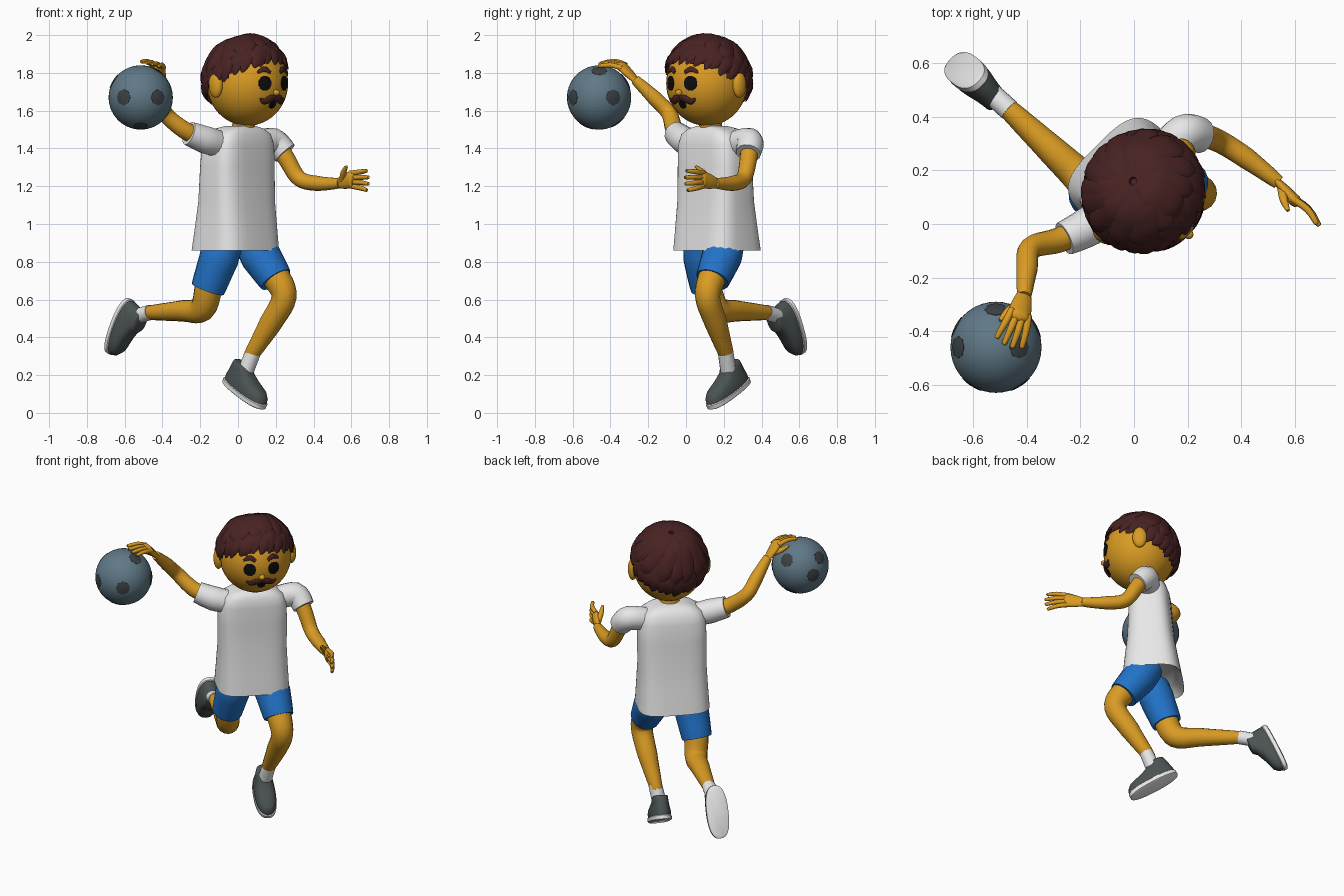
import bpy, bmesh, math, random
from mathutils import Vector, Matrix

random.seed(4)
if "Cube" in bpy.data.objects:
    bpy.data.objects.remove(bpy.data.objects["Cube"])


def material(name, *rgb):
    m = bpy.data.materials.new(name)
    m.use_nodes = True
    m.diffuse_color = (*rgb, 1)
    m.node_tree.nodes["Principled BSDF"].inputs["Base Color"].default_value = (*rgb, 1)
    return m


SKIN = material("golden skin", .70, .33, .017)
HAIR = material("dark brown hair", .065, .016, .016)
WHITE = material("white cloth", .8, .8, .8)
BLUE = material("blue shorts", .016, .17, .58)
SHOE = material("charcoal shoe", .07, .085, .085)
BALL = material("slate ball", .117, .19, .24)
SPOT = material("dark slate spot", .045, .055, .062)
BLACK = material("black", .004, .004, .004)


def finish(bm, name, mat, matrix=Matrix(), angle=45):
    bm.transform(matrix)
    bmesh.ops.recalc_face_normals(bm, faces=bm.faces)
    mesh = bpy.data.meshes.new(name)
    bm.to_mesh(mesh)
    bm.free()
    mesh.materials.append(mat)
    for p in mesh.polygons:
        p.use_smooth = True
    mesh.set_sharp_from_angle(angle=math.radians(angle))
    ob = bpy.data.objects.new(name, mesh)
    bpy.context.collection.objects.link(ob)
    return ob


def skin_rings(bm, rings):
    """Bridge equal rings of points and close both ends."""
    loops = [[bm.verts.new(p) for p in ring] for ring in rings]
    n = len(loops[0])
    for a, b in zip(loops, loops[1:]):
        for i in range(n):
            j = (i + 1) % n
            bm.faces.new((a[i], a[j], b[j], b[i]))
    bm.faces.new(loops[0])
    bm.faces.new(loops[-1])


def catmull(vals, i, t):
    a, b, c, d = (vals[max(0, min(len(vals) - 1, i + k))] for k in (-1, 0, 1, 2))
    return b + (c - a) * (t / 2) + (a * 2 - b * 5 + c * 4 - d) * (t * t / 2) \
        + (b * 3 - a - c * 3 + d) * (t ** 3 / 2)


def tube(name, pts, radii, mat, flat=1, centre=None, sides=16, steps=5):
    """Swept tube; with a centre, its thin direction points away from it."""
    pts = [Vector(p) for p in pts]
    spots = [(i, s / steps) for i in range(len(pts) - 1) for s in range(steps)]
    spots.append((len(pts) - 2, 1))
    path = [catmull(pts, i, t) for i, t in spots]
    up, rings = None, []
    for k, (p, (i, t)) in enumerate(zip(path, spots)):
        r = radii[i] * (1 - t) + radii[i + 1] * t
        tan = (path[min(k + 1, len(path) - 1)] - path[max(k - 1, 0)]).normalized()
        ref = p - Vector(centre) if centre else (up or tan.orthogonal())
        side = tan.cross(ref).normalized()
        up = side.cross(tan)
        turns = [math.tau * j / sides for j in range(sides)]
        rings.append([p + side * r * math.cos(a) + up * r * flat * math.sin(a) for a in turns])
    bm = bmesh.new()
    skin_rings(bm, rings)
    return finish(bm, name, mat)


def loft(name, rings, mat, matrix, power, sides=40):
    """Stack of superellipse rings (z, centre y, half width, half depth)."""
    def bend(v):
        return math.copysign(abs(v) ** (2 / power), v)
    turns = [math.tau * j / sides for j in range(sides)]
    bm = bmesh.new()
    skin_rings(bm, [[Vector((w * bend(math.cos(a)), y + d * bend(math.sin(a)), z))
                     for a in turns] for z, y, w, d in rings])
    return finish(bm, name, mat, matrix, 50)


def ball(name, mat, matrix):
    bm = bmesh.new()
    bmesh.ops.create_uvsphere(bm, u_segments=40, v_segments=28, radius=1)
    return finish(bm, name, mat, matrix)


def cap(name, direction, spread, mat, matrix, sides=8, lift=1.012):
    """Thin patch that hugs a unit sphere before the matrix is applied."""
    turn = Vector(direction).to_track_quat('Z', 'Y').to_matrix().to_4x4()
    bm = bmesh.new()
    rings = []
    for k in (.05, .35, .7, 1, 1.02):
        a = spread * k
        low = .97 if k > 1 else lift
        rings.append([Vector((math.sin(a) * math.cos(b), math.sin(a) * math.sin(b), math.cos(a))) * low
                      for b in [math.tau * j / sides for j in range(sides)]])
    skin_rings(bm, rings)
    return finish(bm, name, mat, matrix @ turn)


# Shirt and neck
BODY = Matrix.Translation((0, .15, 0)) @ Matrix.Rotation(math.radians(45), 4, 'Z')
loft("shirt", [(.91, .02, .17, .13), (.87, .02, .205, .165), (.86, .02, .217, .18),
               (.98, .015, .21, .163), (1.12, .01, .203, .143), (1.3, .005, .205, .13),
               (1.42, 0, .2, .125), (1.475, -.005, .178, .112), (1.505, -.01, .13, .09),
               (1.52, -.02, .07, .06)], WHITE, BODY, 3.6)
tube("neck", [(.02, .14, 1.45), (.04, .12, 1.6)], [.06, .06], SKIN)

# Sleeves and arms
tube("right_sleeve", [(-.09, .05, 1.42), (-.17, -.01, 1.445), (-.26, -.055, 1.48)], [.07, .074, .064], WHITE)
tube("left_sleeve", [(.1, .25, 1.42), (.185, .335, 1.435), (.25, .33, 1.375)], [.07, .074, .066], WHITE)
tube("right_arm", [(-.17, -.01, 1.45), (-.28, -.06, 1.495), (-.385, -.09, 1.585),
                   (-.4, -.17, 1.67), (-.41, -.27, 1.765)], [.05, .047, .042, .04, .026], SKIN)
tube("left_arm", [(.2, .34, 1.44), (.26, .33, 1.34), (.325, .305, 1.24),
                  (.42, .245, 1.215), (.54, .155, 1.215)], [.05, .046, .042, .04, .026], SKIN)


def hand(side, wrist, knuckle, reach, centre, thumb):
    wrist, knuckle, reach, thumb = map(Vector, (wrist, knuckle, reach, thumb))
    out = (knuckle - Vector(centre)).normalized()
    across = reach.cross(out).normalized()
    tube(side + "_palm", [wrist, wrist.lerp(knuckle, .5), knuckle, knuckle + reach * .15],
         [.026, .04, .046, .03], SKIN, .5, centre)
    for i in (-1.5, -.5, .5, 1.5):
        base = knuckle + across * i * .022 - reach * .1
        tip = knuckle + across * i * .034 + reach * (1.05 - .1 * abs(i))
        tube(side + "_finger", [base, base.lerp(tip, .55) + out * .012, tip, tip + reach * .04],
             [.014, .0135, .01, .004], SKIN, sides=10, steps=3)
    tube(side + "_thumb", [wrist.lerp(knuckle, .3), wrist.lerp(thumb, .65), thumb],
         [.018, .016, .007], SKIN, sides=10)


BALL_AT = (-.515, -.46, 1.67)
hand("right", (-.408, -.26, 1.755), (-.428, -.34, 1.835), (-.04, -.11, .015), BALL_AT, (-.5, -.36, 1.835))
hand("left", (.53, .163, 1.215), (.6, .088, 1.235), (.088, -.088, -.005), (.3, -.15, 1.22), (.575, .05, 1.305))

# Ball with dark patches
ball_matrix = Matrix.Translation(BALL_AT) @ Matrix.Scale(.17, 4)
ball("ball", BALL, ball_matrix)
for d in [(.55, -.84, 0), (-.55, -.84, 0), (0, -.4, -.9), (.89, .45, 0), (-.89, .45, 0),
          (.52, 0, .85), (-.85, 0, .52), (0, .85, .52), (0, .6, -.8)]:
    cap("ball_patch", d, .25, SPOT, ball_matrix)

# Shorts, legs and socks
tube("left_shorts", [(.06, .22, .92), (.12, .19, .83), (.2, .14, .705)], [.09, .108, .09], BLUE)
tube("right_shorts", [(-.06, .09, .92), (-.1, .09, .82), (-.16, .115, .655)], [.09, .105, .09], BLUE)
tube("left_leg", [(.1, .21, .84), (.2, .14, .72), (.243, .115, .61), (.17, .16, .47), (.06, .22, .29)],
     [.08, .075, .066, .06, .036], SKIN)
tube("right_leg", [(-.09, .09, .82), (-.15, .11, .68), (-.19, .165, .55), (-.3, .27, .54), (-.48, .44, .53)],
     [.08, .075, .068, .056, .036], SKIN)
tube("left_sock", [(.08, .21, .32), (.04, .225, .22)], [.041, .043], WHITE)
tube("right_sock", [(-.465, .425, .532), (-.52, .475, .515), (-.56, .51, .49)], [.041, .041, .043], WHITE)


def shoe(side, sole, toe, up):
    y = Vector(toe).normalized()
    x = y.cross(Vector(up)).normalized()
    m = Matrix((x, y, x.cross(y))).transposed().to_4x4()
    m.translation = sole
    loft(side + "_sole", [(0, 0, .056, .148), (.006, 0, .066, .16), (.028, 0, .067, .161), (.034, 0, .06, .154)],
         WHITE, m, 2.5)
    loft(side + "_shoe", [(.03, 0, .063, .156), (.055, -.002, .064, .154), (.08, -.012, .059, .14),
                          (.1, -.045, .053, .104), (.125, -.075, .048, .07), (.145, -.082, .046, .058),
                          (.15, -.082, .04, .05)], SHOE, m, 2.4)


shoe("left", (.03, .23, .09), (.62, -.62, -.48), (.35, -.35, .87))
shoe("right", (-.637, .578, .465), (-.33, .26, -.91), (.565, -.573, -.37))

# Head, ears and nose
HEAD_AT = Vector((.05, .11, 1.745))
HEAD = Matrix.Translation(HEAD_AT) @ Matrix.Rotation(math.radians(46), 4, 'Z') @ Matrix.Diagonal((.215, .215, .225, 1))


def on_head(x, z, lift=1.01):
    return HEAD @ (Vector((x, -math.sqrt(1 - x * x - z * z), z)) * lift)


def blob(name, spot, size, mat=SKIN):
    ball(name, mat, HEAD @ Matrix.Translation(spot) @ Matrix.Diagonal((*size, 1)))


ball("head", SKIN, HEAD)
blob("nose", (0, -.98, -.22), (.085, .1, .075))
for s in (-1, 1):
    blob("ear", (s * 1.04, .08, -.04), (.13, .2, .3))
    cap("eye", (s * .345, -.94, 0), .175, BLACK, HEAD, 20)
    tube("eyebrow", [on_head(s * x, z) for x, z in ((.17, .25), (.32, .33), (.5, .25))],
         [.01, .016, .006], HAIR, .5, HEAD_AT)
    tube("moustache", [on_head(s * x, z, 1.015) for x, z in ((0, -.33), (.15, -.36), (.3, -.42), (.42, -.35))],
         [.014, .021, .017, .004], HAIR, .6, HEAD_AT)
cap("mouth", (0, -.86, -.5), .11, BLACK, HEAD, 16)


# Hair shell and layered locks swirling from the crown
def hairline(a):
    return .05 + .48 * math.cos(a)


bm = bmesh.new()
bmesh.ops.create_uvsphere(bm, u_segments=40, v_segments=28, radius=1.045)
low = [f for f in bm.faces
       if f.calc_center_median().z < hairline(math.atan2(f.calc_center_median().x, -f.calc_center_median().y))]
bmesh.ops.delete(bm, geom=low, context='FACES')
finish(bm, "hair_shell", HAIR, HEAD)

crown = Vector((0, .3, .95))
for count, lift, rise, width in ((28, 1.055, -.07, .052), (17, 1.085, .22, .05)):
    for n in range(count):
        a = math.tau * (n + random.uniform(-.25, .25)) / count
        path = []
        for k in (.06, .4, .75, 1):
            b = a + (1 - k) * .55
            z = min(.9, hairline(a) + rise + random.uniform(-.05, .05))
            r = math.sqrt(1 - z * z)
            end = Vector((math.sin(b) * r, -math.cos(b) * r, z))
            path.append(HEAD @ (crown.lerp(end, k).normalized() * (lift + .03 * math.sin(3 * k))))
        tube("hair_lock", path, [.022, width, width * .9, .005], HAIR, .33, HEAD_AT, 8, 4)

━━━━━━━━━━━━━━━━

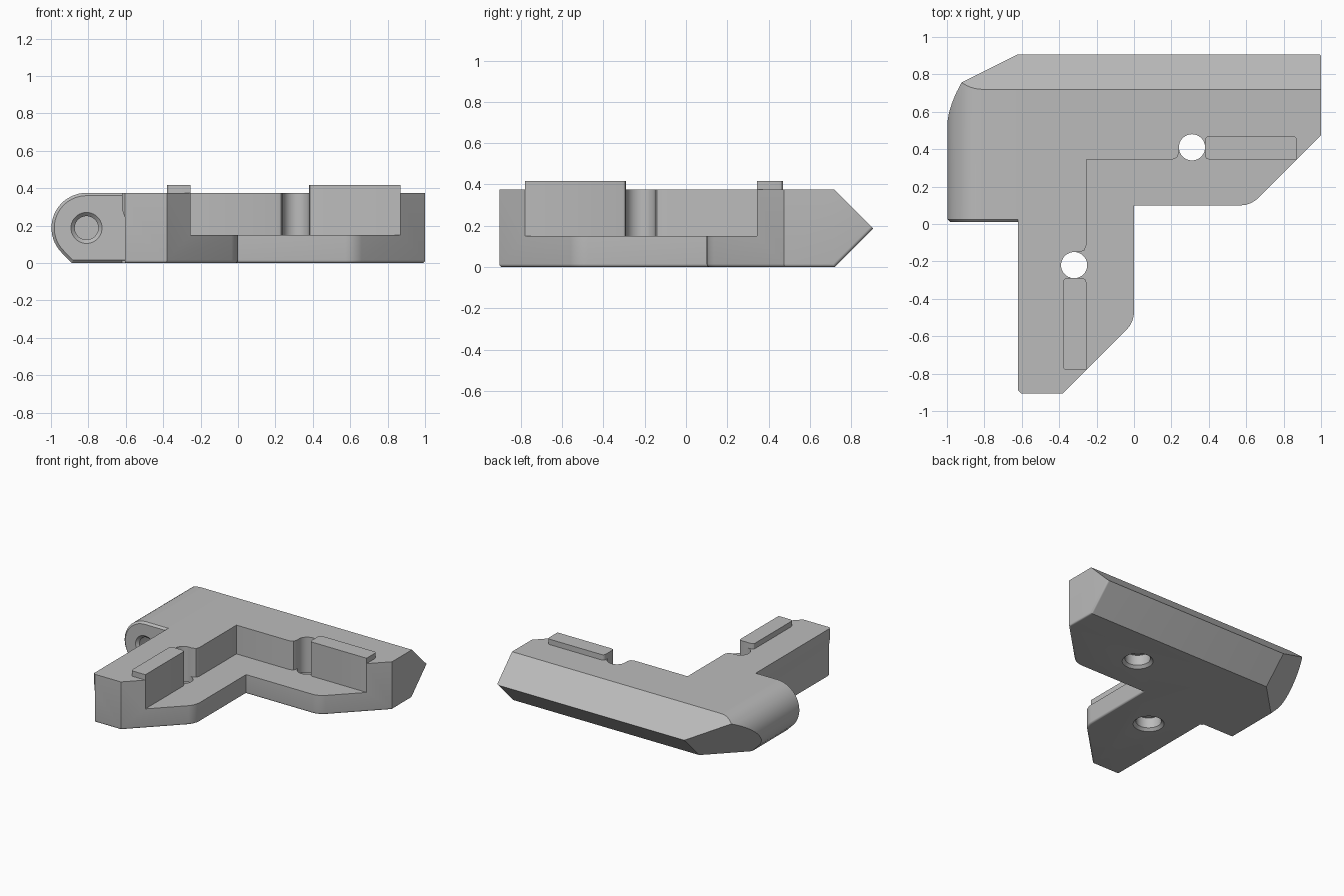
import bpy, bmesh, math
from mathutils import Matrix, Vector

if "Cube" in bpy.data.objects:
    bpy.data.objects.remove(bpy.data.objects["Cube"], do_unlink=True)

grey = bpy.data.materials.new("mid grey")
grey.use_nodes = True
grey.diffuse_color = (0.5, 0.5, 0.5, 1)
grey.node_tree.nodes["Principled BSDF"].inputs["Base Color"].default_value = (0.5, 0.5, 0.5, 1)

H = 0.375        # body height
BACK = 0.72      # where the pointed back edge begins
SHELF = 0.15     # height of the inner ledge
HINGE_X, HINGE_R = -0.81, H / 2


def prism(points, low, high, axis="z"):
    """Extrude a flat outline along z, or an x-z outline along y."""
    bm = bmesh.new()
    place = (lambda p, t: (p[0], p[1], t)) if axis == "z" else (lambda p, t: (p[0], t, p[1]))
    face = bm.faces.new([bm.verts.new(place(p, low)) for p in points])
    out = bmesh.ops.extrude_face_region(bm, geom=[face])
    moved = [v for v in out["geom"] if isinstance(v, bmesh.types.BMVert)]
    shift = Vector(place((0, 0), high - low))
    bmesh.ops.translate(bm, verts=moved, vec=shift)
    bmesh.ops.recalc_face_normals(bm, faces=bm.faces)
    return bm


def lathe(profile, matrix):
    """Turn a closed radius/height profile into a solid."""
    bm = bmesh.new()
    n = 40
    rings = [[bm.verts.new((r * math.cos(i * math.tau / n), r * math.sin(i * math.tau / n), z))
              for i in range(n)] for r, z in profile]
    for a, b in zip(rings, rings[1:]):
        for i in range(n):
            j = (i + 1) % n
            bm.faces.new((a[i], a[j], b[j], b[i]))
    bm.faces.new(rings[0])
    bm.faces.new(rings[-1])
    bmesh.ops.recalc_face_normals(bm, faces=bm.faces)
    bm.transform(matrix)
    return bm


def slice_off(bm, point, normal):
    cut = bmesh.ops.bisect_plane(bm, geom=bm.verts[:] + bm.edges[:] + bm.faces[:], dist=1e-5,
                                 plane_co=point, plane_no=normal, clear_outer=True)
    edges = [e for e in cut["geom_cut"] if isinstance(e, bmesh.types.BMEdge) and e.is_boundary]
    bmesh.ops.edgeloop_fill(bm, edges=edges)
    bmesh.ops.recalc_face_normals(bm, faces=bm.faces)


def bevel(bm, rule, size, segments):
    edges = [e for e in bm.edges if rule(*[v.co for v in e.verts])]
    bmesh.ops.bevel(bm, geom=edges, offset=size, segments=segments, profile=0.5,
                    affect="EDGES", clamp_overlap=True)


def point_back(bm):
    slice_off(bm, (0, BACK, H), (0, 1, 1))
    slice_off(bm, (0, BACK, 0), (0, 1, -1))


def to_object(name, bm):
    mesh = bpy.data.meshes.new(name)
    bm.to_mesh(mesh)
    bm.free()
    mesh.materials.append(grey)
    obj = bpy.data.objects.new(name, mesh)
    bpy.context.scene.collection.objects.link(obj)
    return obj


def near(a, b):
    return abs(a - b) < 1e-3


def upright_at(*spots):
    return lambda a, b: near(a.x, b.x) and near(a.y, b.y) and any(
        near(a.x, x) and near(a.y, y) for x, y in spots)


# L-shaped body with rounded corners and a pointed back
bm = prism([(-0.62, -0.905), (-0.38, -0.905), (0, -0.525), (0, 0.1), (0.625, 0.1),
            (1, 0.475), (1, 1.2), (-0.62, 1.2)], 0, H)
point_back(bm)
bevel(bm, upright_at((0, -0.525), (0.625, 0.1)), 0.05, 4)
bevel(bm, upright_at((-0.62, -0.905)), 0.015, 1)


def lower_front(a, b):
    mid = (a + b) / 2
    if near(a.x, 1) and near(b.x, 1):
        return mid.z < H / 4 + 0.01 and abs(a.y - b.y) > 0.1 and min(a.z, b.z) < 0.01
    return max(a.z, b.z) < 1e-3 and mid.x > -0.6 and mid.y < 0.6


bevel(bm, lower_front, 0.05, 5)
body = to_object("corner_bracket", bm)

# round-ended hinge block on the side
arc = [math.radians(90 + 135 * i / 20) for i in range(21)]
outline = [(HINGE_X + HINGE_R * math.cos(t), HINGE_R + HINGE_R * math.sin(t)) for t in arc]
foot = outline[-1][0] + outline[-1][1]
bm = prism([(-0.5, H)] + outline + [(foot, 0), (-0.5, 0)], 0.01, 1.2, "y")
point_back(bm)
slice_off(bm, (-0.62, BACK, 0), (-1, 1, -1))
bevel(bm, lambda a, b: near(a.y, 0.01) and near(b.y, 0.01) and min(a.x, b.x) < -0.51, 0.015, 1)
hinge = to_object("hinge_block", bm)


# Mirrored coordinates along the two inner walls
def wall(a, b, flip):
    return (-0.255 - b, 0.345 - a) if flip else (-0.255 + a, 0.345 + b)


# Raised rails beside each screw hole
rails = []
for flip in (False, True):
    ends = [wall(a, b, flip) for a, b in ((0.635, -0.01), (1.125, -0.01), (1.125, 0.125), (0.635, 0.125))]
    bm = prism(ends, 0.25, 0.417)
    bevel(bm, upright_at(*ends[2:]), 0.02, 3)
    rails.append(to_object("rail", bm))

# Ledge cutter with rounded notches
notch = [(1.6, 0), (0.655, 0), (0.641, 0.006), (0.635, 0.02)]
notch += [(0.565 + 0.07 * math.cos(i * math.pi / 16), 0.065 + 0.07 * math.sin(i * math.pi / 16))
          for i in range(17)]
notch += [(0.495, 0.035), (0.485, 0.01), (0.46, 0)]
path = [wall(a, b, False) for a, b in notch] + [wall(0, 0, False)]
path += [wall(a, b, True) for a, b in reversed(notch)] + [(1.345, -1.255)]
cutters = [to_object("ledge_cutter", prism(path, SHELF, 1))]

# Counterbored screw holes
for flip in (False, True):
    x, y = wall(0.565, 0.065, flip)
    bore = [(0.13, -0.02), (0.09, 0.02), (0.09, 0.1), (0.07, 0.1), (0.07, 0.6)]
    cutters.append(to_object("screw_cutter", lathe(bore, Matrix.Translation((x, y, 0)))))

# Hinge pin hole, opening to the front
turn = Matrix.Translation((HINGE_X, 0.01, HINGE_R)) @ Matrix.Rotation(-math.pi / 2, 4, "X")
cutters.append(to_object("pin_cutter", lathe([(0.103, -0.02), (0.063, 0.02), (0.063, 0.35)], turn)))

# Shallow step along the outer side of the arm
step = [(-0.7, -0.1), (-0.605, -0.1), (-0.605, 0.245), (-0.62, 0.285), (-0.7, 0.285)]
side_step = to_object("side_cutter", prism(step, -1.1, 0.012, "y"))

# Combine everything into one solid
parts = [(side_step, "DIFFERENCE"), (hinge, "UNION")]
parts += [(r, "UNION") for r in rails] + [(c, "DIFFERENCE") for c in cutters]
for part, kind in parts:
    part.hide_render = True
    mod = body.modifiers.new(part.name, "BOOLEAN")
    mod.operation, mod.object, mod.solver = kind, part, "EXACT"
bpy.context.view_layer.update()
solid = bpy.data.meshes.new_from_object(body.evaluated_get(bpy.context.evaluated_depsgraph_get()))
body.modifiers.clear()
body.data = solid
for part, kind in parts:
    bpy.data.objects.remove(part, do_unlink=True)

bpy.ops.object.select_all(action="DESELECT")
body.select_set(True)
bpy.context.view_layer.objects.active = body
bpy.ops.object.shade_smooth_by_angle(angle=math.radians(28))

━━━━━━━━━━━━━━━━

**What you will do**
Could you write out, exactly as they stand, only the lines above that begin at the line with "# round-ended hinge block on the side" and stop after the line with "0.285), (-0.7, 0.285)]"?

**Solution for this problem**
# round-ended hinge block on the side
arc = [math.radians(90 + 135 * i / 20) for i in range(21)]
outline = [(HINGE_X + HINGE_R * math.cos(t), HINGE_R + HINGE_R * math.sin(t)) for t in arc]
foot = outline[-1][0] + outline[-1][1]
bm = prism([(-0.5, H)] + outline + [(foot, 0), (-0.5, 0)], 0.01, 1.2, "y")
point_back(bm)
slice_off(bm, (-0.62, BACK, 0), (-1, 1, -1))
bevel(bm, lambda a, b: near(a.y, 0.01) and near(b.y, 0.01) and min(a.x, b.x) < -0.51, 0.015, 1)
hinge = to_object("hinge_block", bm)


# Mirrored coordinates along the two inner walls
def wall(a, b, flip):
    return (-0.255 - b, 0.345 - a) if flip else (-0.255 + a, 0.345 + b)


# Raised rails beside each screw hole
rails = []
for flip in (False, True):
    ends = [wall(a, b, flip) for a, b in ((0.635, -0.01), (1.125, -0.01), (1.125, 0.125), (0.635, 0.125))]
    bm = prism(ends, 0.25, 0.417)
    bevel(bm, upright_at(*ends[2:]), 0.02, 3)
    rails.append(to_object("rail", bm))

# Ledge cutter with rounded notches
notch = [(1.6, 0), (0.655, 0), (0.641, 0.006), (0.635, 0.02)]
notch += [(0.565 + 0.07 * math.cos(i * math.pi / 16), 0.065 + 0.07 * math.sin(i * math.pi / 16))
          for i in range(17)]
notch += [(0.495, 0.035), (0.485, 0.01), (0.46, 0)]
path = [wall(a, b, False) for a, b in notch] + [wall(0, 0, False)]
path += [wall(a, b, True) for a, b in reversed(notch)] + [(1.345, -1.255)]
cutters = [to_object("ledge_cutter", prism(path, SHELF, 1))]

# Counterbored screw holes
for flip in (False, True):
    x, y = wall(0.565, 0.065, flip)
    bore = [(0.13, -0.02), (0.09, 0.02), (0.09, 0.1), (0.07, 0.1), (0.07, 0.6)]
    cutters.append(to_object("screw_cutter", lathe(bore, Matrix.Translation((x, y, 0)))))

# Hinge pin hole, opening to the front
turn = Matrix.Translation((HINGE_X, 0.01, HINGE_R)) @ Matrix.Rotation(-math.pi / 2, 4, "X")
cutters.append(to_object("pin_cutter", lathe([(0.103, -0.02), (0.063, 0.02), (0.063, 0.35)], turn)))

# Shallow step along the outer side of the arm
step = [(-0.7, -0.1), (-0.605, -0.1), (-0.605, 0.245), (-0.62, 0.285), (-0.7, 0.285)]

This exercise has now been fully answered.